Writing Accomplishment Statements
Before you write your resume, review each of your previous jobs, what you did in each one and what you accomplished. An accomplishment has three parts:
- the problem that you helped the organization solve
- the actions you took
- the outcome
Build a list of as many of your accomplishments as you can. This will help you when and if you choose to tailor your resume to a particular job that interests you. Identifying and writing out your accomplishments also helps you see what an outstanding performer you are!
Examples of Accomplishments
Financial savings or gain:
- Did you save your organization money or time while working on a project? How much, and how did you do that?
- How much have you generated in sales? How does that compare to your co-workers?

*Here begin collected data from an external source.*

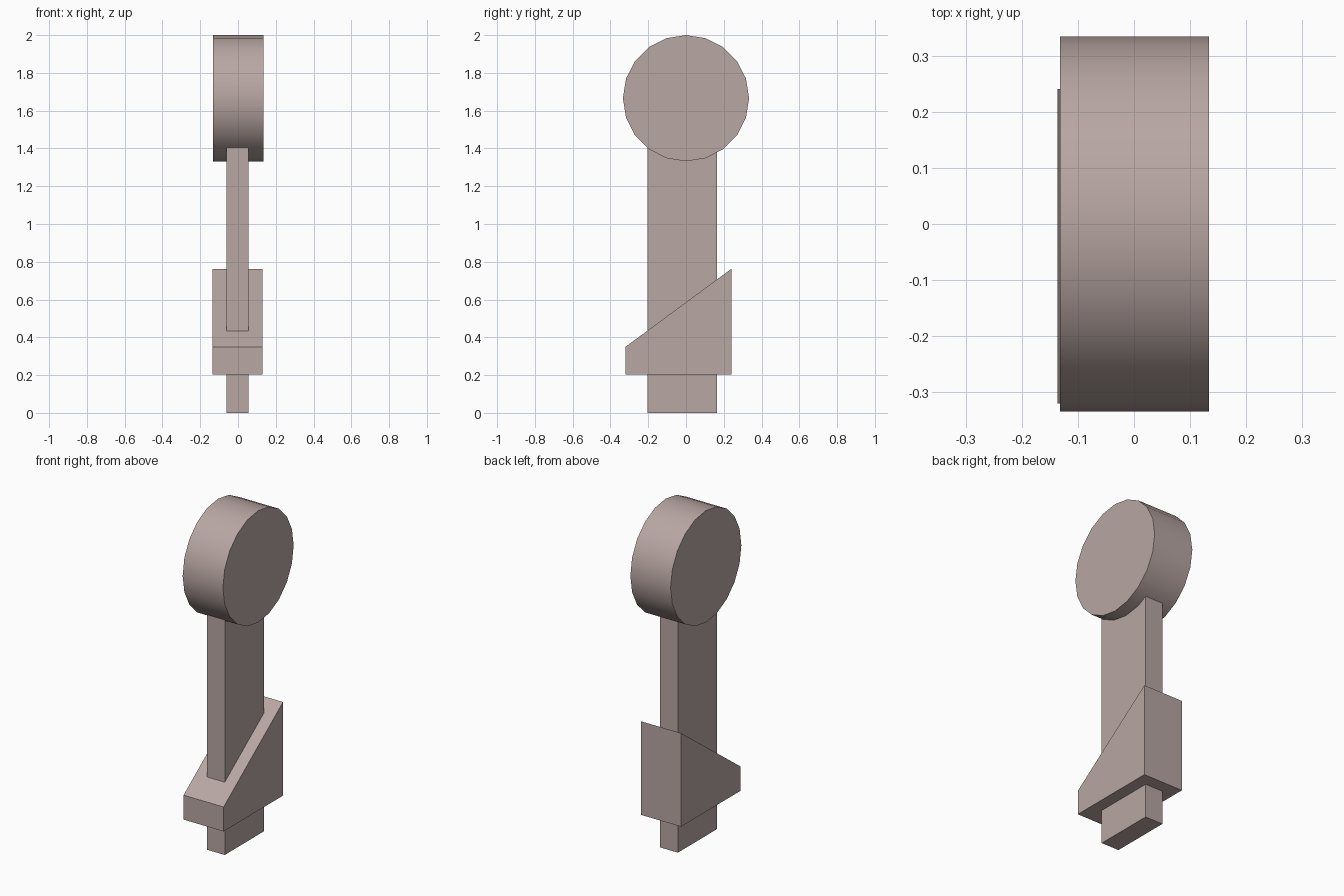
import bpy, bmesh, math

if "Cube" in bpy.data.objects:
    bpy.data.objects.remove(bpy.data.objects["Cube"])

mat = bpy.data.materials.new("warm grey")
mat.diffuse_color = (0.48, 0.385, 0.365, 1)
mat.use_nodes = True
mat.node_tree.nodes["Principled BSDF"].inputs["Base Color"].default_value = mat.diffuse_color


def extrude_x(name, profile, x0, x1):
    """Solid made by extruding a (y, z) profile from x0 to x1."""
    bm = bmesh.new()
    face = bm.faces.new([bm.verts.new((x0, y, z)) for y, z in profile])
    ext = bmesh.ops.extrude_face_region(bm, geom=[face], use_keep_orig=True)
    moved = [v for v in ext["geom"] if isinstance(v, bmesh.types.BMVert)]
    bmesh.ops.translate(bm, verts=moved, vec=(x1 - x0, 0, 0))
    bmesh.ops.recalc_face_normals(bm, faces=bm.faces)
    mesh = bpy.data.meshes.new(name)
    bm.to_mesh(mesh)
    bm.free()
    mesh.materials.append(mat)
    obj = bpy.data.objects.new(name, mesh)
    bpy.context.collection.objects.link(obj)
    return obj


# Upright flat bar, its top end buried in the disc
extrude_x("shaft", [(-0.205, 0), (0.165, 0), (0.165, 1.5), (-0.205, 1.5)], -0.062, 0.056)

# Sloped block around the lower shaft
extrude_x("wedge", [(-0.32, 0.204), (0.241, 0.204), (0.241, 0.763), (-0.32, 0.35)], -0.136, 0.129)

# 20-sided disc head with a smooth rim and sharp caps
R = 0.334
circle = [(R * math.cos(math.tau * i / 20), 2 - R + R * math.sin(math.tau * i / 20)) for i in range(20)]
disc = extrude_x("disc_head", circle, -0.132, 0.134)
bpy.context.view_layer.objects.active = disc
disc.select_set(True)
bpy.ops.object.shade_smooth_by_angle(angle=math.radians(30))
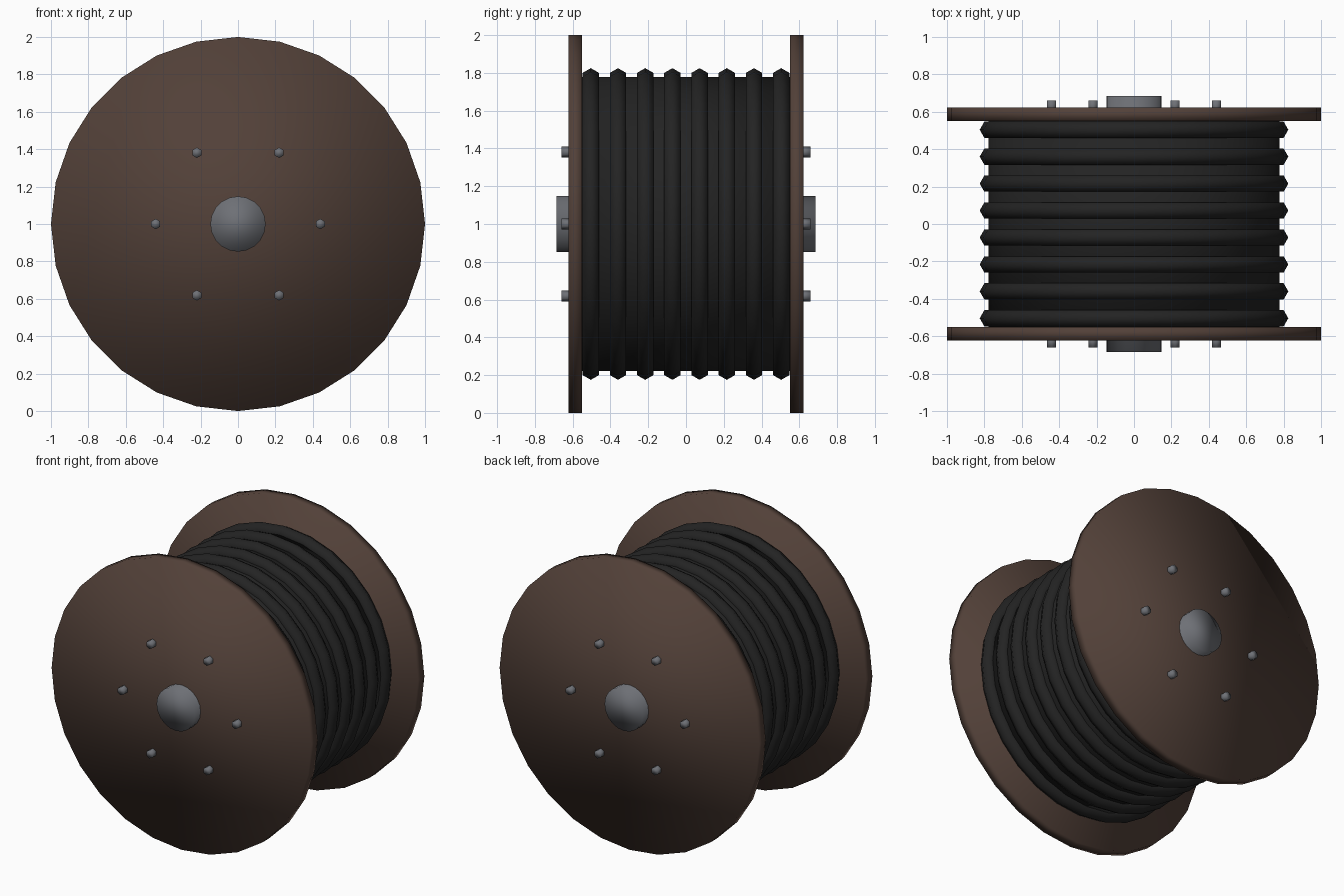
import bpy, math
from mathutils import Matrix

if "Cube" in bpy.data.objects:
    bpy.data.objects.remove(bpy.data.objects["Cube"])

SIDES = 28
CENTRE_Z = 1.0
ALONG_Y = (math.pi / 2, 0, 0)


def material(name, rgb):
    m = bpy.data.materials.new(name)
    m.diffuse_color = (*rgb, 1)
    m.use_nodes = True
    m.node_tree.nodes["Principled BSDF"].inputs["Base Color"].default_value = m.diffuse_color
    return m


BROWN = material("brown wood", (0.085, 0.052, 0.040))
BLACK = material("black cable", (0.017, 0.017, 0.017))
GREY = material("grey metal", (0.155, 0.162, 0.180))


def finish(name, mat):
    ob = bpy.context.object
    ob.name = name
    ob.data.materials.append(mat)
    bpy.ops.object.shade_smooth()
    return ob


def cylinder(name, mat, radius, y0, y1, sides, x=0.0, z=CENTRE_Z):
    bpy.ops.mesh.primitive_cylinder_add(
        vertices=sides, radius=radius, depth=abs(y1 - y0),
        location=(x, (y0 + y1) / 2, z), rotation=ALONG_Y)
    return finish(name, mat)


# Drum core between the flanges
cylinder("drum", BLACK, 0.777, -0.56, 0.56, SIDES)

# Axle through both flanges
cylinder("axle", GREY, 0.148, -0.685, 0.685, 20)

# Flanges and their rings of bolts
for side, s in (("front", -1), ("back", 1)):
    cylinder(f"{side}_flange", BROWN, 1.0, s * 0.55, s * 0.622, SIDES)
    for i in range(6):
        a = math.radians(60 * i)
        cylinder(f"{side}_bolt_{i + 1}", GREY, 0.028, s * 0.60, s * 0.66, 6,
                 0.44 * math.cos(a), CENTRE_Z + 0.44 * math.sin(a))

# Eight turns of cable, hexagonal in section
for i in range(8):
    bpy.ops.mesh.primitive_torus_add(
        major_segments=SIDES, minor_segments=6,
        major_radius=0.775, minor_radius=0.05,
        location=(0, -0.504 + i * 0.144, CENTRE_Z), rotation=ALONG_Y)
    finish(f"cable_turn_{i + 1}", BLACK)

- Have you worked on a program that improved results by a certain percentage?
- Did you complete a higher percentage of your assigned tasks or work more productively than your peers?
- Did profits, revenues, or sales increase because of your efforts? If so, by how much?
- Did you save time with a process you created, automated, or redesigned?
Points of difference:
- Was there something exceptional about your work or your team's work?
- What accomplishment are you the most proud of at each job?
- How do you hope they will remember you?
- Did you break a record, set a new standard, or outperform a prior year or another organization?
- What did you do that was different from others who held the same position?
- Were you assigned a special project?
- Did you work on events? How did they turn out? Did they come in under budget?
- Did you do something beyond the normal scope of your responsibility?
- Was your location or department better or different from a similar location or department elsewhere in the company?
Writing the Statements
For each accomplishment, there is a story about the problem you solved that you can tell during an interview. An accomplishments statement is structured to highlight the action you took and the outcome of that action.
The following examples illustrate how an accomplishments statement is structured:
- Managed newly created southeastern sales territory, doubling annual revenues in first full year to $8 million.
- Organized and led cross-functional team to reduce new product production cycle schedule, shaving five months from release of new product line and generating unplanned $3 million in first year of operation.
- Managed planning and integration of new MIS system, reducing annual expenses by $5 million
Use Action Verbs
In writing accomplishment statements, use active verbs such as planned, managed, organized, and researched. View a sample list of action verbs.
Tailor Your Resume with Accomplishments
One size does not fit all. Tailoring your resume to specific job requirements sets you apart from other job seekers relying on a single resume. A powerful resume clearly shows the recruiter and hiring manager that you can successfully take on the job they are seeking to fill.
When preparing your resume for a specific job, focus on the qualifications the employer is seeking. Review the job posting or job description carefully to learn what the employer is looking for, what skills are required and what the job involves. Use those accomplishments that show that you can take on the job on day one. Note the key terms that are used as a clue to language you can use in your resume.
Not sure what skills are required to do your job successfully? Review the description of your job in O*Net. Included in the information about each job is a list of the skills that are need to do the job successfully.